History and Philosophy Of Science | Foundational Problems in Statistical Mechanics
X755 | 24855 | Amit Hagar


Chance and Time Foundational Problems in Statistical Mechanics

“… Lisa, where are you? Come here! In this house, young lady, we
respect the laws of thermodynamics!” (Homer Simpson to his daughter
who is engaged in building a perpetual machine of the second kind in
the backyard).

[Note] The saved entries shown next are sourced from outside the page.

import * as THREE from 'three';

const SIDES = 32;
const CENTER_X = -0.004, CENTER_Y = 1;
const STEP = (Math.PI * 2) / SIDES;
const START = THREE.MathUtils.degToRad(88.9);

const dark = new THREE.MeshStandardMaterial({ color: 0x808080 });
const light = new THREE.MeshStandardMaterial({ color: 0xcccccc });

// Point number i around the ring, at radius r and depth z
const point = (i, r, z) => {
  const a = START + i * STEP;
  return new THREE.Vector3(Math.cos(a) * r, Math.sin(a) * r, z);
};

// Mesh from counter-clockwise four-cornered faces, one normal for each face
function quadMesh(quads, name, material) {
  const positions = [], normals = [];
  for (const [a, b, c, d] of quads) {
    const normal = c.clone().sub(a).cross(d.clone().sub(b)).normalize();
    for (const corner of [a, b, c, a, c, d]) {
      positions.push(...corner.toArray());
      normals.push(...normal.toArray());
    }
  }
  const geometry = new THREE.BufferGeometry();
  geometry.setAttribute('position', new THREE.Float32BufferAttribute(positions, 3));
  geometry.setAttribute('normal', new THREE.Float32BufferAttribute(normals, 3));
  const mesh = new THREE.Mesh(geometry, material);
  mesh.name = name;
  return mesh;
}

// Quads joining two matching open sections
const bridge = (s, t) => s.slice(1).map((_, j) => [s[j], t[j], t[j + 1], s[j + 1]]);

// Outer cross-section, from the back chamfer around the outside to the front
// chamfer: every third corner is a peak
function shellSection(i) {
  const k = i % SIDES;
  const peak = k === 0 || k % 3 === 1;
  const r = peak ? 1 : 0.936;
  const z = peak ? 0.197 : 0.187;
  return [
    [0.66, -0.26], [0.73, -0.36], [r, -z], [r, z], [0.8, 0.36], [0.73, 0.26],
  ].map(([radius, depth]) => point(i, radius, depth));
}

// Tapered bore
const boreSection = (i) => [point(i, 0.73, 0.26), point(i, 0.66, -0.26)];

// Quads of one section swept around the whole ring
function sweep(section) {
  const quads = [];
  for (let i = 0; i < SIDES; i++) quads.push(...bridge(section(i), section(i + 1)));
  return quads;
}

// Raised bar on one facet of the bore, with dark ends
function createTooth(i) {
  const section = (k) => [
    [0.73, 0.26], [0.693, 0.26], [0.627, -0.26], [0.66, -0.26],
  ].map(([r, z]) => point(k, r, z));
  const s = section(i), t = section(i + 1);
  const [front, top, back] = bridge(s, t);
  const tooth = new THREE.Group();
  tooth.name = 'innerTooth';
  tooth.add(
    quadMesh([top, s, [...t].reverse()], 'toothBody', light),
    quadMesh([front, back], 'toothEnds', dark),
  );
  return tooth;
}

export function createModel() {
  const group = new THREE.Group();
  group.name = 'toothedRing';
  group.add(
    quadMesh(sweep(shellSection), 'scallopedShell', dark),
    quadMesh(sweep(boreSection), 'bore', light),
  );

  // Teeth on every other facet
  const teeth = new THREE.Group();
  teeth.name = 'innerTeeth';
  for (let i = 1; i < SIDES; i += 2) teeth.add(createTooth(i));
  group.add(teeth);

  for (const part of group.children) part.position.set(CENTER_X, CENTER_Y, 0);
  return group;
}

The second law of thermodynamics is undoubtedly one of the most
known laws of physics within and without. It states that for every
closed system in equilibrium there exists a state-function –
baptized as Entropy – that cannot decrease when the system undergoes
an irreversible process. Its statistical character was already
exposed in the 19th-century by eminent scientists such as J.C.
Maxwell and L. Boltzmann, but many still see it today as the gist
behind the universal irreversible tendency of energy to degrade,
otherwise known as the thermodynamic arrow in time.
In the seminar we shall discuss the philosophical questions involved
in the puzzle of the thermodynamic arrow in time. Topics will
include: Is the second law the ‘seat’ of thermodynamic
irreversibility? What does its statistical character tell us about
the nature of the thermodynamic arrow in time? What is Entropy and
what it has to do with Information? Does Thermodynamics reduce to
(Statistical) Mechanics? These fascinating topics and others
continue to generate heated debates and discussions in the physics
and philosophical literature. Along the way we will learn about
Thermodynamics, Statistical Mechanics, Chaos Theory and their
implication on one of the most puzzling feature of our life.
Although all the physics/math necessary for the course will be
taught in class a basic background in classical (Newtonian)
mechanics is assumed. Apart from the two books below, additional
reading material shall be distributed among the students.

Textbooks

1. Physics and Chance
Lawrence Sklar
Cambridge University Press
1993
ISBN 0-521-55881-6

2. Time and Chance
	David Z. Albert
	Harvard University Press
	2000
	ISBN 0-674-00317-9